In Fall 2001, Deanna Holmes and several other people were busy annoying Bob Minton by publicly deriding him on the alt.religion.scientology news group. This annoyed Minton, and he complained about it to several people. One of those he complained to was Ken Dandar, lawyer for the Lisa McPherson estate in a wrongful death lawsuit against Scientology. Dandar, in turn, told the news group posters that they were annoying Minton, and the negative postings subsequently stopped. This was adequate proof for the Mintons that Dandar had control over the annoying postings. Mintons, as in two of them. Another person Minton told about this was a woman by the name of Therese Minton, his wife.
Years ago, Minton gave Scientology what it needed to stop him from funding anti-Scientology litigation. As long as his wife continued to give him her support, he would continue. Despite many difficulties, Therese stuck with Bob, just so long as he remained a man of principle.
The principles fell apart in February 2002. Dandar told Minton the McPherson case needed more money if it was to continue. Minton hesitated, but finally relented with a check for $300,000. As it turned out, that was the straw that broke the camel's back. The Mintons, and others by now, suspected that Dandar both had control over those who were disparaging the McPherson estate's benefactor, and that Dandar was mismanaging the McPherson case.

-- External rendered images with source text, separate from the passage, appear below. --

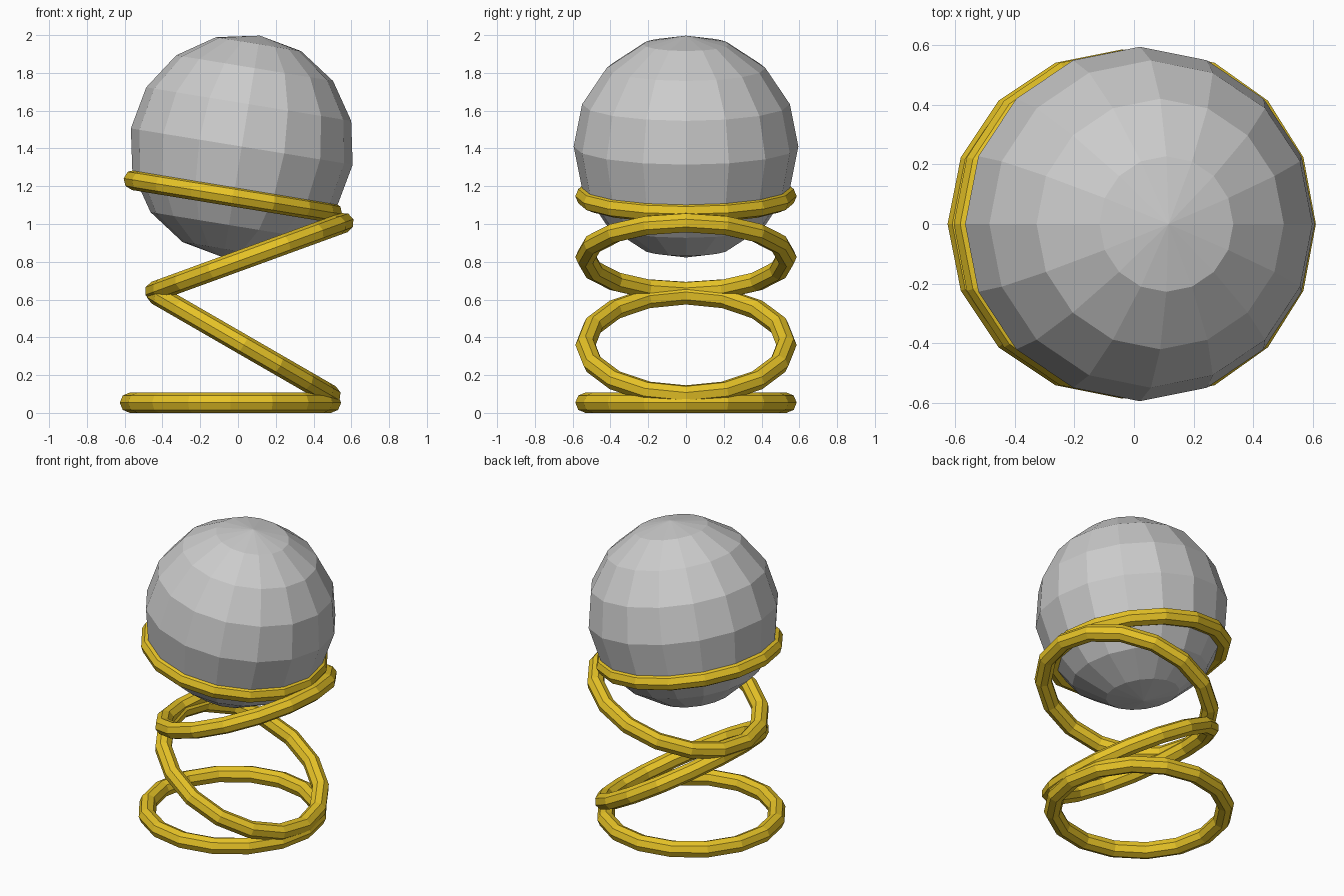
import bpy
from math import radians

if "Cube" in bpy.data.objects:
    bpy.data.objects.remove(bpy.data.objects["Cube"])

gold = bpy.data.materials.new("gold")
gold.diffuse_color = (0.8, 0.55, 0.02, 1)
gold.use_nodes = True
gold.node_tree.nodes["Principled BSDF"].inputs["Base Color"].default_value = gold.diffuse_color


def coil_ring(name, x, z, tilt):
    """One flat-shaded coil of the spring, tilted about the y axis."""
    bpy.ops.mesh.primitive_torus_add(
        major_segments=16, minor_segments=8,
        major_radius=0.532, minor_radius=0.054,
        location=(x, 0, z), rotation=(0, radians(tilt), 0))
    ring = bpy.context.object
    ring.name = name
    ring.data.materials.append(gold)


# Spring made of four separate rings, zig-zagging upwards
coil_ring("base_coil", -0.04, 0.054, 0)
coil_ring("lower_coil", 0.03, 0.36, 30)
coil_ring("middle_coil", 0.06, 0.825, -20)
coil_ring("top_coil", -0.027, 1.147, 9.3)

# Ball resting in the top coil, sharing its tilt
bpy.ops.mesh.primitive_uv_sphere_add(
    segments=16, ring_count=8, radius=0.595,
    location=(0.02, 0, 1.41), rotation=(0, radians(9.3), 0))
bpy.context.object.name = "ball"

In short, by giving people who publicly reviled him that much money, Minton was both supporting unprincipled behavior and exercising poor judgment in handling the Mintons' money. Therese gave the ultimatum: get the money back or stop the fight. Minton argued but lost. He asked Dandar to return the money, but the lawyer said it had already been spent. That left Bob one path to saving his married life. Seek settlement. He approached Scientology leader Mike Rinder with a heavy heart but was fully resigned to the task at hand.
As a matter of fact, Rinder already had a precondition. Minton would have to make a clean breast of the Lisa McPherson case. Minton was shocked that Rinder knew enough to make this allusion. It turned out Minton had falsified a statement he made for the McPherson case. Minton was to later assert that not only was Ken Dandar privy to his misconduct, but had encouraged him. Rinder, Minton was convinced, had to have had an inside informant and who else, Minton wandered out loud in his testimony, but Patricia Greenway would have means, motive and opportunity to do so.

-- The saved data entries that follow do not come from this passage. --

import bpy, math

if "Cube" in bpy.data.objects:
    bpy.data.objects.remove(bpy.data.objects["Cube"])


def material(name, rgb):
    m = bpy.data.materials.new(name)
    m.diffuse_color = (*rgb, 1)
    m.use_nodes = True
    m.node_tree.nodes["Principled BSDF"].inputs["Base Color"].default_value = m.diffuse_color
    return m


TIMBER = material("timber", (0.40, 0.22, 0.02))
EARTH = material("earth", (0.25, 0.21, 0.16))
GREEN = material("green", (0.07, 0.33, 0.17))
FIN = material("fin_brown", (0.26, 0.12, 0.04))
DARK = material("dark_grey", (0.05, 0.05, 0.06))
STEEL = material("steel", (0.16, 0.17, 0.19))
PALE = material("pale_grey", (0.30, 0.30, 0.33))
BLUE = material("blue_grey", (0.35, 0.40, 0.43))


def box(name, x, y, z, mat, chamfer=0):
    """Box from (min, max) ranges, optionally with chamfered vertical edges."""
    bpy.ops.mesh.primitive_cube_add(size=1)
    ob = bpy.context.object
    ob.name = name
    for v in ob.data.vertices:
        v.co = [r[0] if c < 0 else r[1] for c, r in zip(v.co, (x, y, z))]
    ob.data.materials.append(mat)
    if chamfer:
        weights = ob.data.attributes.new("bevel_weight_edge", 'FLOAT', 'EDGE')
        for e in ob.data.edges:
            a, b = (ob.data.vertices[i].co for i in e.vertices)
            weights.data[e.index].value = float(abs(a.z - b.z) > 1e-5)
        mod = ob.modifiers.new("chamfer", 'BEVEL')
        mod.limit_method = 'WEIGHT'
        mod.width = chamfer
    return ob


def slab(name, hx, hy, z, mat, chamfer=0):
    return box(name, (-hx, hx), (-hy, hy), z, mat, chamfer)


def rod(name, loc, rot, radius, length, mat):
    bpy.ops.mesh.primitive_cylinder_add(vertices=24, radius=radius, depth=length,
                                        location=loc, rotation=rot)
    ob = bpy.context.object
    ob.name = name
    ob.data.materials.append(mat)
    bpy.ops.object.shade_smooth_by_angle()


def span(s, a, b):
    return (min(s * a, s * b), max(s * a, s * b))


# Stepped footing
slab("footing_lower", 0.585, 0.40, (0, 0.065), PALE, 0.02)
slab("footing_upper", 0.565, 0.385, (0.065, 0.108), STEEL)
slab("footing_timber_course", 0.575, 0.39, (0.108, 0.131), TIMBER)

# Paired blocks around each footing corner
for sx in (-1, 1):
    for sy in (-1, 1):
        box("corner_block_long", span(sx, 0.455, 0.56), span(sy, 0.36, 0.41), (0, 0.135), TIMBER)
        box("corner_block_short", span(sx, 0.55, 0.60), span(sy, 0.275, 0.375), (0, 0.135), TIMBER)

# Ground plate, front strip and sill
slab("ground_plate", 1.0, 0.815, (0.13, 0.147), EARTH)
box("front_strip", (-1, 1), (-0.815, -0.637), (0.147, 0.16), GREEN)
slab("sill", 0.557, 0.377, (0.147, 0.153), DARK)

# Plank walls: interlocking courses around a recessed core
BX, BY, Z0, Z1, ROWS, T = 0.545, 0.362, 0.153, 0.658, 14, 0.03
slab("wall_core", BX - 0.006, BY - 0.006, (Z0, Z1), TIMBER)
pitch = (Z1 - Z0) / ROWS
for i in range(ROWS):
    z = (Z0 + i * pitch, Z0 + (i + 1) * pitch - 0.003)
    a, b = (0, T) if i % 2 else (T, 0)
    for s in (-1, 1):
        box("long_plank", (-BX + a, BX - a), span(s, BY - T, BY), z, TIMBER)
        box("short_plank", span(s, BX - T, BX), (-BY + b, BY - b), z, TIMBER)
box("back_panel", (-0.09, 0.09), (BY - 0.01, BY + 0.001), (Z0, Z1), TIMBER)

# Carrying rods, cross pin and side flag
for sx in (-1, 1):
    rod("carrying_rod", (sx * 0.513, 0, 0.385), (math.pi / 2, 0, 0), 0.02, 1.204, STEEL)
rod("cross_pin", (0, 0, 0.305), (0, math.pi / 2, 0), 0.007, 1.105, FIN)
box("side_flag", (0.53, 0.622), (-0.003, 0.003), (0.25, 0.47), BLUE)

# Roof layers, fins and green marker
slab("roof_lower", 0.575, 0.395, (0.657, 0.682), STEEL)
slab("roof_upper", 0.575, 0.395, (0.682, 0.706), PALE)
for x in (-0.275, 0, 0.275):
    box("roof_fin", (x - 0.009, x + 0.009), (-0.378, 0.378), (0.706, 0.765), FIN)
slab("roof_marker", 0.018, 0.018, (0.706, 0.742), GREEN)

This brought the millionaire to a realization. If he had not approached Rinder to settle his differences with Scientology, then Scientology would have had the equivalent of blackmail material on him. This would have been especially significant after Scientology settled the McPherson case. Besides the millions he had already given Dandar, the anti-Scientology crusader would have been liable to the cult for millions more. In reality, whatever the McPherson case was settled for would likely have come from Minton's own pocket via Scientology.
Minton breathed a heavy sigh of relief and let Dandar know that he was going to testify against him for Scientology. The suspicions that Dandar was an unprincipled man were soon confirmed. The slanderous campaign against Minton was renewed within days. It started with malicious speculation, and eventually transcended the bounds of common sense almost completely into the realm of the fantastic. When the legal situation demanded the fantastic accusations against Minton come to an end in the United States, responsibility for the false accusations was merely shifted overseas. Within weeks Martin Ottmann came up with an unbelievably distorted list of wrongoing that easily competed with Scientology's earlier allegations against Minton of moneylaundering.

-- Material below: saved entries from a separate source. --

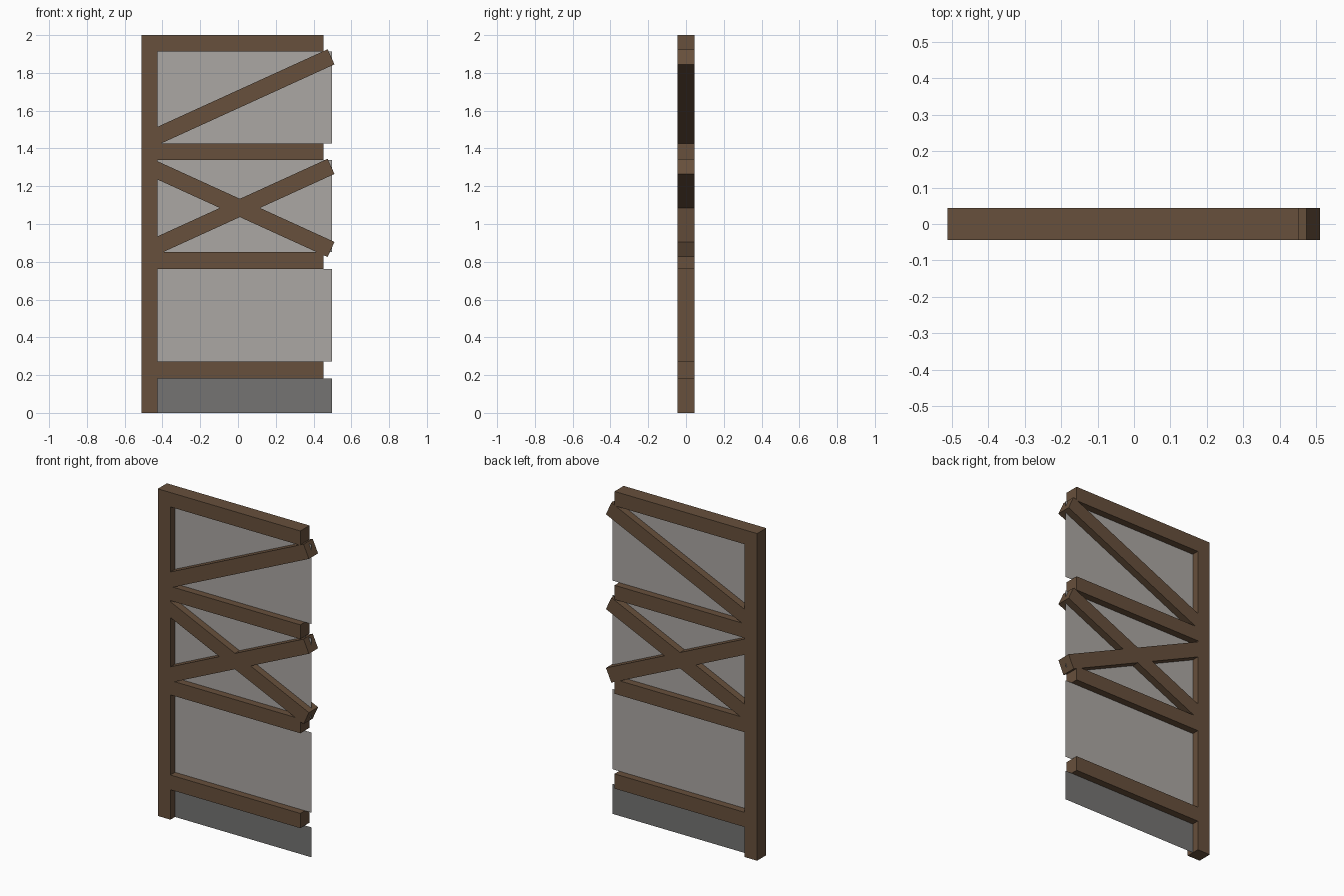
import bpy, math

if "Cube" in bpy.data.objects:
    bpy.data.objects.remove(bpy.data.objects["Cube"])


def material(name, rgb):
    m = bpy.data.materials.new(name)
    m.diffuse_color = (*rgb, 1)
    m.use_nodes = True
    m.node_tree.nodes["Principled BSDF"].inputs["Base Color"].default_value = m.diffuse_color
    return m


wood = material("brown wood", (0.136, 0.080, 0.045))
plaster = material("light plaster", (0.41, 0.39, 0.37))
stone = material("dark stone", (0.178, 0.175, 0.171))

DEPTH = 0.088


def beam(name, centre, length, height, angle=0.0):
    """Square timber lying along x, tilted in the front plane."""
    bpy.ops.mesh.primitive_cube_add(size=1)
    o = bpy.context.object
    o.name = name
    o.scale = (length, DEPTH, height)
    o.location = (centre[0], 0, centre[1])
    o.rotation_euler = (0, -angle, 0)
    o.data.materials.append(wood)


def panel(name, z0, z1, mat):
    """Thin infill sheet in the middle of the frame."""
    x0, x1 = -0.45, 0.498
    me = bpy.data.meshes.new(name)
    me.from_pydata([(x0, 0, z0), (x1, 0, z0), (x1, 0, z1), (x0, 0, z1)], [], [(0, 1, 2, 3)])
    me.materials.append(mat)
    bpy.context.collection.objects.link(bpy.data.objects.new(name, me))


# Upright post on the left
beam("post", (-0.469, 1.0), 0.086, 2.0)

# Horizontal rails
rails = [(0.183, 0.273), (0.763, 0.851), (1.339, 1.426), (1.912, 2.0)]
for i, (a, b) in enumerate(rails):
    beam(f"rail_{i + 1}", (0.01, (a + b) / 2), 0.885, b - a)

# Diagonal braces: one on top, a cross in the middle
dx, dz = 0.4825, 0.22
tilt, length = math.atan2(dz, dx), 2 * math.hypot(dx, dz)
beam("top_brace", (0.01, 1.665), length, DEPTH, tilt)
beam("cross_brace_up", (0.01, 1.085), length, DEPTH, tilt)
beam("cross_brace_down", (0.01, 1.085), length, DEPTH, -tilt)

# Infill panels between the rails, with a stone plinth below
panel("plinth_panel", 0.0, 0.183, stone)
for i in range(3):
    panel(f"wall_panel_{i + 1}", rails[i][1], rails[i + 1][0], plaster)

Background on "The Betrayal of Bob Minton"
Every single detail of "The Betrayal of Bob Minton" is not guaranteed fact. It is the best reconstruction that can be made with the facts at hand concerning events surrounding Bob Minton's attempt to settle with Scientology.
The reason this was not published sooner is that there was some doubt as to whether Minton was actually sympathetic with Scientology. Time has shown this doubt to be unfounded. Minton has not endorsed Scientology in any way. Nor did Minton betray critics en masse to the cult. Although Minton betrayed Ken Dandar, he was no harsher on Dandar than he was on himself.
Minton was not blackmailed. More than one person was very interested in nailing the cult on this. As a result several people who were very close to Minton went to extraordinary lengths to find out if foul play was involved. The result was unanimous that Minton was not the victim of blackmail.
Certain people who Minton had aided financially betrayed him. This was done to their own advantage, so that Minton ended up paying twice, once in cash and again in repute.
Minton was not in danger of being convicted for perjury or money laundering; one of his betrayers was in danger of being convicted for corruption. Minton was not publicly aiding Scientology's propaganda war against critics; his betrayers were. Minton did not throw news group alt.religion.scientology into such an uproar that Scientology's anti-psych-bots could take a vacation, again it was his betrayers. Minton did not post unauthorized documents that had not been released by the court to the Internet; that was his betrayers.
Most importantly, Minton did not run to the press to betray his betrayers, but did what any civic-minded citizen should do; he went to court. Whether we agree with him or not, in this respect at least, he did the right thing.